African Jim

South Africa’s first feature film aimed largely at a black audience, starring township musicians, and introducing the incomparable Dolly Rathebe.

directed by: Donald Swanson
produced by: Eric Rutherford
(1949) 58 minutes
52 min

With Daniel Adnewmah, Dolly Rathebe, The African Inkspots, Sam Maile, Dan Twala.

A simple story of a country lad who comes to the city to look for work, takes some knocks while adjusting to city life, but comes out on top when his singing talent is discovered.

In 1949, two expatriate Britishers, producer Eric Rutherford and director Donald Swanson, made African Jim. It is a simple story of a country lad who comes to the city to look for work, takes some knocks while adjusting to city life, but comes out on top when his singing talent is discovered.

Using musicians from the townships (it discovered South Africa’s great singing star Dolly Rathebe), the film was a sensation for black audiences, who had never before seen their own heroes on screen.
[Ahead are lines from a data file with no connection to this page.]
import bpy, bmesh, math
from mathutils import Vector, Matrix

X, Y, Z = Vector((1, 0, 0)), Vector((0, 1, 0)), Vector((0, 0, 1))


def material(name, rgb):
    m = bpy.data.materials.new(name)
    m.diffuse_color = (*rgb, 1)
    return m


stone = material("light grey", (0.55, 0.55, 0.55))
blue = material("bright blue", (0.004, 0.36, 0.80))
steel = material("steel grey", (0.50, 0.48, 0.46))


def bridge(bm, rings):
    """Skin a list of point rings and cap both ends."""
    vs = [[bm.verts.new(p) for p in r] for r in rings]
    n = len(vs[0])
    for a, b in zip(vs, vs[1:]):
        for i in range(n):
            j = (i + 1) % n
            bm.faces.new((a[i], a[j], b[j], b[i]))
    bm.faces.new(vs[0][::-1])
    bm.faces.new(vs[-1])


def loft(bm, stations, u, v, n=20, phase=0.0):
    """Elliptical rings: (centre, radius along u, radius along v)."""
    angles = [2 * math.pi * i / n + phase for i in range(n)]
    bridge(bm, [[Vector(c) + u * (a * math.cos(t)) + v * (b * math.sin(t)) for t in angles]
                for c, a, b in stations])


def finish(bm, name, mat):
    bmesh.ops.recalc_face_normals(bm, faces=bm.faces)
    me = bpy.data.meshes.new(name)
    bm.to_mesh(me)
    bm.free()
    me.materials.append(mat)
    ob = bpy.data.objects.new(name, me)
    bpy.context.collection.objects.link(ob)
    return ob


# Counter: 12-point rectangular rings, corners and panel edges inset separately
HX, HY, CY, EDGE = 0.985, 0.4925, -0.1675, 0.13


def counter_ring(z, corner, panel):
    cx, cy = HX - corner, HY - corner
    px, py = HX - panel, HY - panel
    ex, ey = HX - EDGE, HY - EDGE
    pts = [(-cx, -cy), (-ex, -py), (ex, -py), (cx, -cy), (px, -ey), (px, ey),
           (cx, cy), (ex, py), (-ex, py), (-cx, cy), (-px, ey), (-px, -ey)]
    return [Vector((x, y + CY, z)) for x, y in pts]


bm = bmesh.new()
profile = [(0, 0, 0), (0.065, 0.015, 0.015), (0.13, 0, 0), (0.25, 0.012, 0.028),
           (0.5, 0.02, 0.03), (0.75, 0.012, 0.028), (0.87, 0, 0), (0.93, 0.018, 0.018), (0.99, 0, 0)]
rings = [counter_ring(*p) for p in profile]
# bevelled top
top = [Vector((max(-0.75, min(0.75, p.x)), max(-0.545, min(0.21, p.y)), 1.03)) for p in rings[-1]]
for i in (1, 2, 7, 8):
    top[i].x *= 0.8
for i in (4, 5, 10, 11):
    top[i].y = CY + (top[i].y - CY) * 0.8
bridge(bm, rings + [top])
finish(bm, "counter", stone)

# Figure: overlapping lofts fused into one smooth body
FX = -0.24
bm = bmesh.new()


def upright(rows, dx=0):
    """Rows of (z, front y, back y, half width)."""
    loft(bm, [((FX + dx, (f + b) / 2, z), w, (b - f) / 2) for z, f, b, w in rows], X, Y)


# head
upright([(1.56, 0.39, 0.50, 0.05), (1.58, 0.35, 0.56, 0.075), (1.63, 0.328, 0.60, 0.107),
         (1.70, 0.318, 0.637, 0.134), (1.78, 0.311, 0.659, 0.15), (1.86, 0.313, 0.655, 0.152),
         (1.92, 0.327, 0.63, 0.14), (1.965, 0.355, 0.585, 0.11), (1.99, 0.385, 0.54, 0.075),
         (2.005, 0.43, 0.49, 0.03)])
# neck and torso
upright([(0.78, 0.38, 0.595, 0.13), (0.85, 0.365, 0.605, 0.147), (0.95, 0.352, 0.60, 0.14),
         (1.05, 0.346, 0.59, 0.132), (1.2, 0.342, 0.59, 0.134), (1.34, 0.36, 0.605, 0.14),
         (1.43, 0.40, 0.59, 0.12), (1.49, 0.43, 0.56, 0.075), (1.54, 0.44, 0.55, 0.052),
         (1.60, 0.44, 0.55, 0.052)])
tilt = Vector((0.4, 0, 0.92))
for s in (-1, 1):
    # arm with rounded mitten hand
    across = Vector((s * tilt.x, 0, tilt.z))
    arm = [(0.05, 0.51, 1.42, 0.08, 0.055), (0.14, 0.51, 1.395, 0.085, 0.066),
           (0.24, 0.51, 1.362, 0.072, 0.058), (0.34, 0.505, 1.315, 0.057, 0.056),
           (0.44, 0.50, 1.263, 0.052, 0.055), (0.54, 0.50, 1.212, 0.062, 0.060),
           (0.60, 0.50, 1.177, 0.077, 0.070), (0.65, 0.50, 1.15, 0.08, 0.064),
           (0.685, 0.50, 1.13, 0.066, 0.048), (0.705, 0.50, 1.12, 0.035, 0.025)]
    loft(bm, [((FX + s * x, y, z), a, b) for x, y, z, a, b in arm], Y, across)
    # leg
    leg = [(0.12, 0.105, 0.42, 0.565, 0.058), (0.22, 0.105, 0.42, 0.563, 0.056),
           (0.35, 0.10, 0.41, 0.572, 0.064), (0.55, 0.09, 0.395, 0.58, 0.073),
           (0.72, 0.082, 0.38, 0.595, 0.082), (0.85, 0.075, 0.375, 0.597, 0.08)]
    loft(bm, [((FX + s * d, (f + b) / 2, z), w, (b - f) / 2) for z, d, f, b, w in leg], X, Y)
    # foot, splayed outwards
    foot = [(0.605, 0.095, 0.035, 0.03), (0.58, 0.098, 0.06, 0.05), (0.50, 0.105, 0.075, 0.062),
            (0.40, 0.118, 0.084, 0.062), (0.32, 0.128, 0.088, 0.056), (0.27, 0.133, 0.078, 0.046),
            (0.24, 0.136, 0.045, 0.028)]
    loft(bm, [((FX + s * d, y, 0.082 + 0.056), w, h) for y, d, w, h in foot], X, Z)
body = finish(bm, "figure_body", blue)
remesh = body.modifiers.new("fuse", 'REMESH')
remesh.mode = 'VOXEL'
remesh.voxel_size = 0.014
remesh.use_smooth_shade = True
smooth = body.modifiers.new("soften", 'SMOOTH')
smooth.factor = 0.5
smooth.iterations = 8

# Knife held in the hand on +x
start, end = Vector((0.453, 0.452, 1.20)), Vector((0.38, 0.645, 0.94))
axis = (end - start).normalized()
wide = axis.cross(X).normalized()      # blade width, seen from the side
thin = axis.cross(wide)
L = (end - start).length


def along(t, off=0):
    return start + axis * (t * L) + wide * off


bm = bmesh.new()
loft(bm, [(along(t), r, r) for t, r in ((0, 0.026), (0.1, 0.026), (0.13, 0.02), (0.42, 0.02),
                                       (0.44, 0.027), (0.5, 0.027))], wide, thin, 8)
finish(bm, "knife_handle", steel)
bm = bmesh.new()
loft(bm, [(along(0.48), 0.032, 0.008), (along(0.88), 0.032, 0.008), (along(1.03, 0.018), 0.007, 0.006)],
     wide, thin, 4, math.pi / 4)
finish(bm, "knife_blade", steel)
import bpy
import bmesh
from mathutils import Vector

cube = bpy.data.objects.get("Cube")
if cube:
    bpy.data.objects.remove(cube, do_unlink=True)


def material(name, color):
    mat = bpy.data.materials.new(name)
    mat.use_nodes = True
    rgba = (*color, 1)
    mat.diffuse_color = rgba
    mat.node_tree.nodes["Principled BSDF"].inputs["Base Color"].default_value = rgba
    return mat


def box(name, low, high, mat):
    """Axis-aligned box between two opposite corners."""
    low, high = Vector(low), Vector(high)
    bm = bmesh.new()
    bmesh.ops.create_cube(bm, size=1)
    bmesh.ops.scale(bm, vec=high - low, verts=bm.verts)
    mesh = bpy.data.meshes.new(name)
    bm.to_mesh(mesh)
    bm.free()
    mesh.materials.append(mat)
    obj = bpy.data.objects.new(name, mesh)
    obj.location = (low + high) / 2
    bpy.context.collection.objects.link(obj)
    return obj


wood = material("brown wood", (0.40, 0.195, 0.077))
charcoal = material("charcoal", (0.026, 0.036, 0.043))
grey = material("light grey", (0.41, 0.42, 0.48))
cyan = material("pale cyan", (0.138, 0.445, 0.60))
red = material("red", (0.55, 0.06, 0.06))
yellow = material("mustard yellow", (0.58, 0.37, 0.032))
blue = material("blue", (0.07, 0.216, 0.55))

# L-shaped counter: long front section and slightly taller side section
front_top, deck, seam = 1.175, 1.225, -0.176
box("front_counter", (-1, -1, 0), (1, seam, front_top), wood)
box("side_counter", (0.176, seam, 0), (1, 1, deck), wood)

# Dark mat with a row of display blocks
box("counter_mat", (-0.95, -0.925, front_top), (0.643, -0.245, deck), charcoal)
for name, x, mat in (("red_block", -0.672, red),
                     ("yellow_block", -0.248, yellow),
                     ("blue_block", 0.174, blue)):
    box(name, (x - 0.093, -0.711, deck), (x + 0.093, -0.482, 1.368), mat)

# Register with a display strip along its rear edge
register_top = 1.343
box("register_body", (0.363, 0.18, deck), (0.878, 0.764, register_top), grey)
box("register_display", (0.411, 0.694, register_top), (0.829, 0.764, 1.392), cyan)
Its value as a historical document cannot be overstated; these images from the past reflect a vibrant township culture that was soon to be destroyed by apartheid.